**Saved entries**

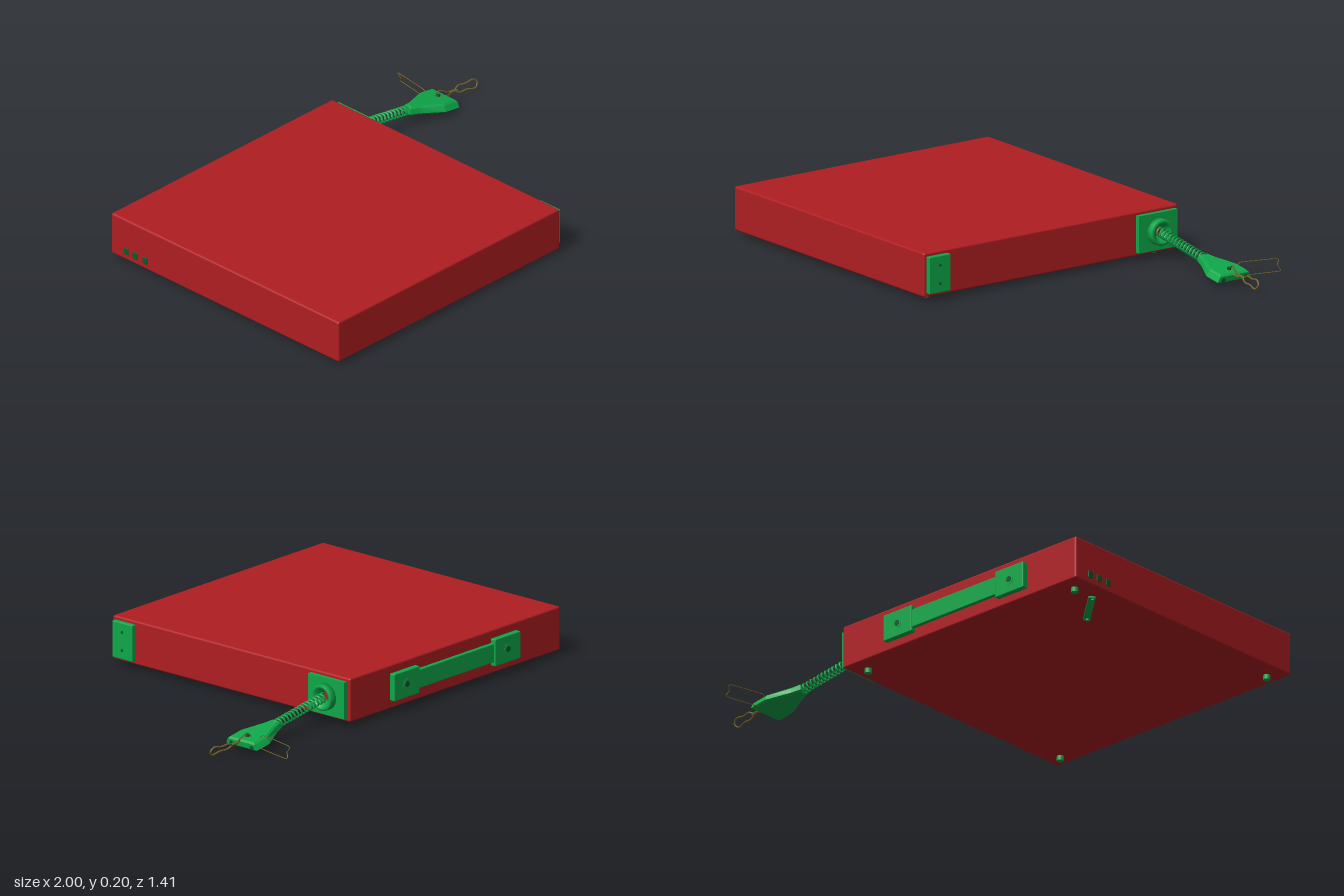
import * as THREE from 'three';
import { RoundedBoxGeometry } from 'three/addons/geometries/RoundedBoxGeometry.js';

const mat = (color) => new THREE.MeshStandardMaterial({ color });
const V = (x, y, z) => new THREE.Vector3(x, y, z);

export function createModel() {
  const model = new THREE.Group();
  const red = mat(0xb01e22), green = mat(0x0fa84a), wire = mat(0x75662a), dark = mat(0x0a5a2a);

  const add = (name, geometry, material, x = 0, y = 0, z = 0, parent = model) => {
    const mesh = new THREE.Mesh(geometry, material);
    mesh.name = name;
    mesh.position.set(x, y, z);
    parent.add(mesh);
    return mesh;
  };
  const box = (name, w, h, d, x, y, z, material = green, r = 0.004) =>
    add(name, new RoundedBoxGeometry(w, h, d, 2, r), material, x, y, z);
  const disc = (r, h) => new THREE.CylinderGeometry(r, r, h, 24);

  // Main case
  box('case', 1.283, 0.185, 1.278, -0.357, 0.1125, 0.063, red, 0.008);

  // Feet
  for (const x of [-0.925, 0.212]) for (const z of [-0.503, 0.638])
    add('foot', disc(0.015, 0.022), green, x, 0.011, z);

  // Folding strip underneath, with a stop at each end
  const strip = box('undersideStrip', 0.22, 0.009, 0.03, -0.84, 0.0165, -0.325, green, 0.002);
  strip.rotation.y = -0.72;
  for (const [x, z] of [[-0.915, -0.385], [-0.77, -0.26]])
    add('stripStop', disc(0.008, 0.014), green, x, 0.013, z);

  // Small sockets on the left end
  for (const z of [-0.49, -0.44, -0.385])
    box('socket', 0.008, 0.03, 0.025, -0.998, 0.06, z, dark, 0.002);

  // Carrying handle on the back
  box('handleBar', 0.50, 0.08, 0.018, -0.345, 0.112, -0.585);
  for (const x of [-0.652, -0.037]) {
    box('handleEnd', 0.155, 0.115, 0.026, x, 0.112, -0.587);
    for (const [r, h, m] of [[0.022, 0.003, green], [0.013, 0.005, dark]])
      add('handleScrew', disc(r, h), m, x, 0.112, -0.6).rotation.x = Math.PI / 2;
  }

  // Front corner plate with two screws
  box('cornerPlate', 0.026, 0.155, 0.108, 0.291, 0.1125, 0.634);
  for (const y of [0.073, 0.15])
    add('plateScrew', disc(0.006, 0.004), dark, 0.304, y, 0.634).rotation.z = Math.PI / 2;

  // Mounting plate with a round opening
  const plate = new THREE.Shape([
    new THREE.Vector2(-0.097, -0.078), new THREE.Vector2(0.097, -0.078),
    new THREE.Vector2(0.097, 0.078), new THREE.Vector2(-0.097, 0.078)]);
  plate.holes.push(new THREE.Path().absarc(0, 0, 0.025, 0, Math.PI * 2, true));
  const plateGeo = new THREE.ExtrudeGeometry(plate, { depth: 0.024, bevelEnabled: false, curveSegments: 24 });
  add('mountPlate', plateGeo, green, 0.28, 0.112, -0.463).rotation.y = Math.PI / 2;

  // Funnel collar
  const profile = [[0.025, 0], [0.055, 0], [0.055, 0.03], [0.05, 0.035], [0.04, 0.035], [0.025, 0.015], [0.025, 0]];
  const collar = new THREE.LatheGeometry(profile.map(([r, y]) => new THREE.Vector2(r, y)), 40);
  const collarMat = mat(0x0fa84a);
  collarMat.side = THREE.DoubleSide;
  add('collar', collar, collarMat, 0.3, 0.112, -0.463).rotation.z = -Math.PI / 2;

  // Drooping arm: spring and flared head share one tilted axis
  const arm = new THREE.Group();
  arm.name = 'arm';
  arm.position.set(0.3, 0.115, -0.463);
  arm.rotation.z = -0.155;
  model.add(arm);

  const turns = 15, coil = [];
  for (let i = 0; i <= turns * 14; i++) {
    const a = (i / 14) * Math.PI * 2;
    coil.push(V(0.015 + 0.305 * i / (turns * 14), 0.018 * Math.cos(a), 0.018 * Math.sin(a)));
  }
  add('spring', new THREE.TubeGeometry(new THREE.CatmullRomCurve3(coil), turns * 16, 0.0042, 6), green, 0, 0, 0, arm);

  // Flared head, narrower on top
  const outline = [[0.312, 0.018], [0.352, 0.03], [0.45, 0.075], [0.518, 0.075]];
  const head = new THREE.Shape([
    ...outline.map(([x, z]) => new THREE.Vector2(x, z)),
    ...outline.slice().reverse().map(([x, z]) => new THREE.Vector2(x, -z))]);
  const headGeo = new THREE.ExtrudeGeometry(head, {
    depth: 0.022, bevelThickness: 0.007, bevelSize: 0.008, bevelOffset: 0, bevelSegments: 1 });
  headGeo.translate(0, 0, -0.011).rotateX(-Math.PI / 2);
  const p = headGeo.attributes.position;
  for (let i = 0; i < p.count; i++)
    if (p.getY(i) > 0) p.setZ(i, p.getZ(i) * 0.86);
  headGeo.computeVertexNormals();
  add('head', headGeo, green, 0, 0, 0, arm);
  for (const z of [-0.055, 0.055])
    add('headBore', disc(0.009, 0.004), dark, 0.526, -0.004, z, arm).rotation.z = Math.PI / 2;
  add('headPin', disc(0.008, 0.012), dark, 0.485, 0.021, 0, arm);

  // Thin wire parts
  const wireTube = (name, points, r, closed = false, tension = 0.5) =>
    add(name, new THREE.TubeGeometry(
      new THREE.CatmullRomCurve3(points, closed, 'catmullrom', tension), 64, r, 6, closed), wire);

  wireTube('sideWire', [
    V(0.768, 0.055, -0.51), V(0.764, 0.072, -0.535), V(0.792, 0.068, -0.69), V(0.796, 0.062, -0.703),
    V(0.801, 0.044, -0.692), V(0.809, 0.024, -0.703), V(0.811, 0.019, -0.69), V(0.783, 0.022, -0.535),
    V(0.779, 0.035, -0.51)], 0.0018, false, 0.2);
  wireTube('linkRing', [
    V(0.775, 0.055, -0.475), V(0.795, 0.075, -0.47), V(0.83, 0.058, -0.463),
    V(0.852, 0.045, -0.463), V(0.83, 0.045, -0.455), V(0.79, 0.055, -0.455)], 0.003, true);
  wireTube('clipSwivel', [V(0.845, 0.046, -0.466), V(0.87, 0.046, -0.464), V(0.888, 0.042, -0.46)], 0.006);
  wireTube('clipLoop', [
    V(0.88, 0.042, -0.463), V(0.902, 0.056, -0.468), V(0.94, 0.053, -0.463), V(0.978, 0.058, -0.458),
    V(0.996, 0.04, -0.452), V(0.978, 0.022, -0.446), V(0.94, 0.03, -0.452), V(0.902, 0.03, -0.456)], 0.0035, true);

  return model;
}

**WORK REQUEST**
From the records above, repeat exactly the lines from the one with "const disc = (r, h)" through the one with "new THREE.Vector2(0.097, 0.078), new", both included.

**ANSWER BOX**
  const disc = (r, h) => new THREE.CylinderGeometry(r, r, h, 24);

  // Main case
  box('case', 1.283, 0.185, 1.278, -0.357, 0.1125, 0.063, red, 0.008);

  // Feet
  for (const x of [-0.925, 0.212]) for (const z of [-0.503, 0.638])
    add('foot', disc(0.015, 0.022), green, x, 0.011, z);

  // Folding strip underneath, with a stop at each end
  const strip = box('undersideStrip', 0.22, 0.009, 0.03, -0.84, 0.0165, -0.325, green, 0.002);
  strip.rotation.y = -0.72;
  for (const [x, z] of [[-0.915, -0.385], [-0.77, -0.26]])
    add('stripStop', disc(0.008, 0.014), green, x, 0.013, z);

  // Small sockets on the left end
  for (const z of [-0.49, -0.44, -0.385])
    box('socket', 0.008, 0.03, 0.025, -0.998, 0.06, z, dark, 0.002);

  // Carrying handle on the back
  box('handleBar', 0.50, 0.08, 0.018, -0.345, 0.112, -0.585);
  for (const x of [-0.652, -0.037]) {
    box('handleEnd', 0.155, 0.115, 0.026, x, 0.112, -0.587);
    for (const [r, h, m] of [[0.022, 0.003, green], [0.013, 0.005, dark]])
      add('handleScrew', disc(r, h), m, x, 0.112, -0.6).rotation.x = Math.PI / 2;
  }

  // Front corner plate with two screws
  box('cornerPlate', 0.026, 0.155, 0.108, 0.291, 0.1125, 0.634);
  for (const y of [0.073, 0.15])
    add('plateScrew', disc(0.006, 0.004), dark, 0.304, y, 0.634).rotation.z = Math.PI / 2;

  // Mounting plate with a round opening
  const plate = new THREE.Shape([
    new THREE.Vector2(-0.097, -0.078), new THREE.Vector2(0.097, -0.078),
    new THREE.Vector2(0.097, 0.078), new THREE.Vector2(-0.097, 0.078)]);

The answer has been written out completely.